At the beginning of the week, I met with a friend, Julia. She was telling me how she has been offered a job in the Congo with the UN. I love her passion and her courage. I find her belief and determination to be involved in justice so inspiring. I was struck by how taking this job is a bold move, it is to an area she has never worked before and not an easy place to be. Another friend, Jenny, has been bold this week; over the past year, she has been treated for breast cancer and has spent this weekend running the Palestine half marathon. She was raising money for breast cancer services for women in Gaza, as the cancer service in Gaza is massively inadequate. This year has been really tough for Jenny, but again she is a bold woman, who has come through treatment and has continued her passion of running. She chose to raise money for something she passionately believes in, the act of running for Jenny brings her joy but she says the act of asking for donations makes her feel deeply uneasy and uncomfortable, so again an example of being bold.

At the start of this weekend, I helped organise a poetry event with Ian Adams and my husband Iain Cotton showed some new artwork. Somebody asked the question to Ian if he was able to earn money from making poetry, which made him laugh, as this is very very hard!. What struck me while listening to both men talk about their work and creativity was that the very act of choosing to be creative, of choosing to do something that brings them joy, but also choosing to do something which puts them in a place where others will make a judgement about their work, is bold, and at times that can be uncomfortable.

Over the last few months, I have been working on a project developing a children’s story book about living with a parent with Bi-Polar. This is a subject which is very important to me for both professional and personal reasons. I asked two work colleagues this week to look at a draft. This felt so scary, I have huge respect for their knowledge and expertise in working with vulnerable children. I realised as I sent them the draft their opinion really, really, mattered. If they thought it wasn’t very good then I wouldn’t go forward with the project, but I knew that I needed to put myself in this uncomfortable position if this project was to move forward. For me that was a bold move, thankfully their feedback was good and really helpful!.

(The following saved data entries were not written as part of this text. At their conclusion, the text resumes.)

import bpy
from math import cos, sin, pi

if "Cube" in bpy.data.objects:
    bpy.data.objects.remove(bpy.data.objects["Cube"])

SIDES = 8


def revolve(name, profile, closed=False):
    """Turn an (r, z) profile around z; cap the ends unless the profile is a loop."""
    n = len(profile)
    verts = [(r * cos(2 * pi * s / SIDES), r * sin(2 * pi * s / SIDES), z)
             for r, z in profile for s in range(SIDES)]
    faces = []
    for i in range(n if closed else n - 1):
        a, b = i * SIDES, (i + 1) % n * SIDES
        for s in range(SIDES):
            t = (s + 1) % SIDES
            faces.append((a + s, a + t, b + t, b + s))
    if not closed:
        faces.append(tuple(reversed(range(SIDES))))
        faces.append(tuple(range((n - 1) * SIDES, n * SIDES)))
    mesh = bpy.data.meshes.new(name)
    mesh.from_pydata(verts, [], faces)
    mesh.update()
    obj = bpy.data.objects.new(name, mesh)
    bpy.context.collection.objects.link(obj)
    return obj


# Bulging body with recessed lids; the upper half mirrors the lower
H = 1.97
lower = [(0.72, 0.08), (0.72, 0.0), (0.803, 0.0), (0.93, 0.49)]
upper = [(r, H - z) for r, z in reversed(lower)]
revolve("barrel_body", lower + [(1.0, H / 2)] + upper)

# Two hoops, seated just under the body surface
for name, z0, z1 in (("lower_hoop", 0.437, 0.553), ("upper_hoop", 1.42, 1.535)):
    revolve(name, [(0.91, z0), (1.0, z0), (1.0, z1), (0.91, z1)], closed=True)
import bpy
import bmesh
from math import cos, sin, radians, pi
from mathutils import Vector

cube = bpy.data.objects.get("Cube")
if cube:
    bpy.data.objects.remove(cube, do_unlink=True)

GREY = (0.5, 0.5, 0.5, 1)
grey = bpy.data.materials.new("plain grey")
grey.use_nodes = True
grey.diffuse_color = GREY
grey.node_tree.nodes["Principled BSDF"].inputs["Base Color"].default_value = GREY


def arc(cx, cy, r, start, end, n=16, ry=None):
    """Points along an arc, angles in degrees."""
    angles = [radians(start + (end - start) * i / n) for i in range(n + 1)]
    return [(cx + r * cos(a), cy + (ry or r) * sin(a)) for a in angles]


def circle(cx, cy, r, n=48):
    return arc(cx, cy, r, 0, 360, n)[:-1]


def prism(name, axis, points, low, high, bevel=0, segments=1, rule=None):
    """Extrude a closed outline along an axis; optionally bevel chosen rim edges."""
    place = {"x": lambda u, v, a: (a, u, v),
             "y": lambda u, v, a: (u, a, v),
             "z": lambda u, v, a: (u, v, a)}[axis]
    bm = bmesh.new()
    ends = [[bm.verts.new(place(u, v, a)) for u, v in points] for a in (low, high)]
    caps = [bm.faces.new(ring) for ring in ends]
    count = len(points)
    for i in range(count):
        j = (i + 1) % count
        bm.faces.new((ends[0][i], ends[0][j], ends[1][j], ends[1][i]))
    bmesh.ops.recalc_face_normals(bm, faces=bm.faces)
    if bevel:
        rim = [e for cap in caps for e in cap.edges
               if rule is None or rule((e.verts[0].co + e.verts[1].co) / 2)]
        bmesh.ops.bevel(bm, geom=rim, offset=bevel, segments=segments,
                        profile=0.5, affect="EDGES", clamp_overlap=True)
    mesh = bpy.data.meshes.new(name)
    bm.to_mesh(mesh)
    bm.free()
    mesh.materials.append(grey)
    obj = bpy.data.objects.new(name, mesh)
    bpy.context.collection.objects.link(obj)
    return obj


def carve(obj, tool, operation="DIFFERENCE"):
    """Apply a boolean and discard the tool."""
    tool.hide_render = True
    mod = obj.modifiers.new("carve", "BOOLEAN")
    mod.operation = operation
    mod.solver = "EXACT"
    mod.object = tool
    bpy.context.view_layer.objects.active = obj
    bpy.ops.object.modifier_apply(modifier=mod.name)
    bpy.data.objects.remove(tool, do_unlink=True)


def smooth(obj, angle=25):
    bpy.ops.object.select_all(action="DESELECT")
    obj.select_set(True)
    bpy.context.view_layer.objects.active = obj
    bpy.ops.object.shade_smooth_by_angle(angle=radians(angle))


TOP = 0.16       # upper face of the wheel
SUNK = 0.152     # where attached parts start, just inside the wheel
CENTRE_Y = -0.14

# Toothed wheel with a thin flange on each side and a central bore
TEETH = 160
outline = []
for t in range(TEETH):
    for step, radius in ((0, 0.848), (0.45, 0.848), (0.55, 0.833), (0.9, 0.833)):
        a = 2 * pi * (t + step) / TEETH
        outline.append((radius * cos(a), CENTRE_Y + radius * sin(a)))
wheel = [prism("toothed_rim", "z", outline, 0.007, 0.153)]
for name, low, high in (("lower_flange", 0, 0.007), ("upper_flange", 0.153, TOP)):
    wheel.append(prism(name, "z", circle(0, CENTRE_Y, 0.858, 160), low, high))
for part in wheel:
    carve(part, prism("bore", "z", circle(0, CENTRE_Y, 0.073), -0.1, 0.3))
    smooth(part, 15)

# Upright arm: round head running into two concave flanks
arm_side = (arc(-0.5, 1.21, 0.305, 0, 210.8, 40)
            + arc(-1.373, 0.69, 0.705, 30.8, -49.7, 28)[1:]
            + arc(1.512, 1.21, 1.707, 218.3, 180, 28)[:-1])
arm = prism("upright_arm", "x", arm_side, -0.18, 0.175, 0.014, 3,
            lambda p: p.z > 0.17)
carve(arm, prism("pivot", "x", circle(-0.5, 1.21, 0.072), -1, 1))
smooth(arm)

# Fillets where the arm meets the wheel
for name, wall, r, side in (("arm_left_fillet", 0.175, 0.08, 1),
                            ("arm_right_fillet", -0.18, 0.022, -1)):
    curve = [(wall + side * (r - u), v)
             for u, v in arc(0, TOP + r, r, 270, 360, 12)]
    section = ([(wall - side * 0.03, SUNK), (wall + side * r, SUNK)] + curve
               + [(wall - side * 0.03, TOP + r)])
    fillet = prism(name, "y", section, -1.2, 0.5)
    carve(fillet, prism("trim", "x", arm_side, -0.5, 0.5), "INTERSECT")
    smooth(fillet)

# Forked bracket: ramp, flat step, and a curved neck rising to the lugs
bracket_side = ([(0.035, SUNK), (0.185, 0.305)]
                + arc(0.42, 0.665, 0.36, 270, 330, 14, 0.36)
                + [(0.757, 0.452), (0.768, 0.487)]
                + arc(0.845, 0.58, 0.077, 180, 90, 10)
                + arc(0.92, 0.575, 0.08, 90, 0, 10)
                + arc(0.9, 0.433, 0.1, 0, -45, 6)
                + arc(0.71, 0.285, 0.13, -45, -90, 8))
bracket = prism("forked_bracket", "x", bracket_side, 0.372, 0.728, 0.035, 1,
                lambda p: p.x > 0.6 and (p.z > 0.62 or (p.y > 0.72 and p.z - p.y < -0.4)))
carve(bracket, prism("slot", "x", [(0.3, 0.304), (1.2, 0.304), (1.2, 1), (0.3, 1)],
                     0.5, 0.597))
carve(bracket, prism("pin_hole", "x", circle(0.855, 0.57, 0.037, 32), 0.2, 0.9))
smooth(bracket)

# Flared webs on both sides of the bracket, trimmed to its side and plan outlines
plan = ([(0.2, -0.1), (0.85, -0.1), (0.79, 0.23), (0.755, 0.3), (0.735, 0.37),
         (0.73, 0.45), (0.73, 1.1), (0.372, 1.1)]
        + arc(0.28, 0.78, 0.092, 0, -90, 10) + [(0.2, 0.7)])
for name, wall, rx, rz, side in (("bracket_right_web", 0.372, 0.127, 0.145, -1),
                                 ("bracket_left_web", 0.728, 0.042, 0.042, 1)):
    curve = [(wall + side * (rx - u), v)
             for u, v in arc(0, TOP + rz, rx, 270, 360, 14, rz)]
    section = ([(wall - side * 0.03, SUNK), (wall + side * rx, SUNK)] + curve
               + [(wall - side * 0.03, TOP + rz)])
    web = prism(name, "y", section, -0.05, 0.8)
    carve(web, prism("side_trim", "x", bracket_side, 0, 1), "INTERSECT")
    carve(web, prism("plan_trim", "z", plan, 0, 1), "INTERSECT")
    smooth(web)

To be bold can be scary and it can be uncomfortable but it can also lead to some great things.

 

Image of a  finger labyrinth carved by Iain Cotton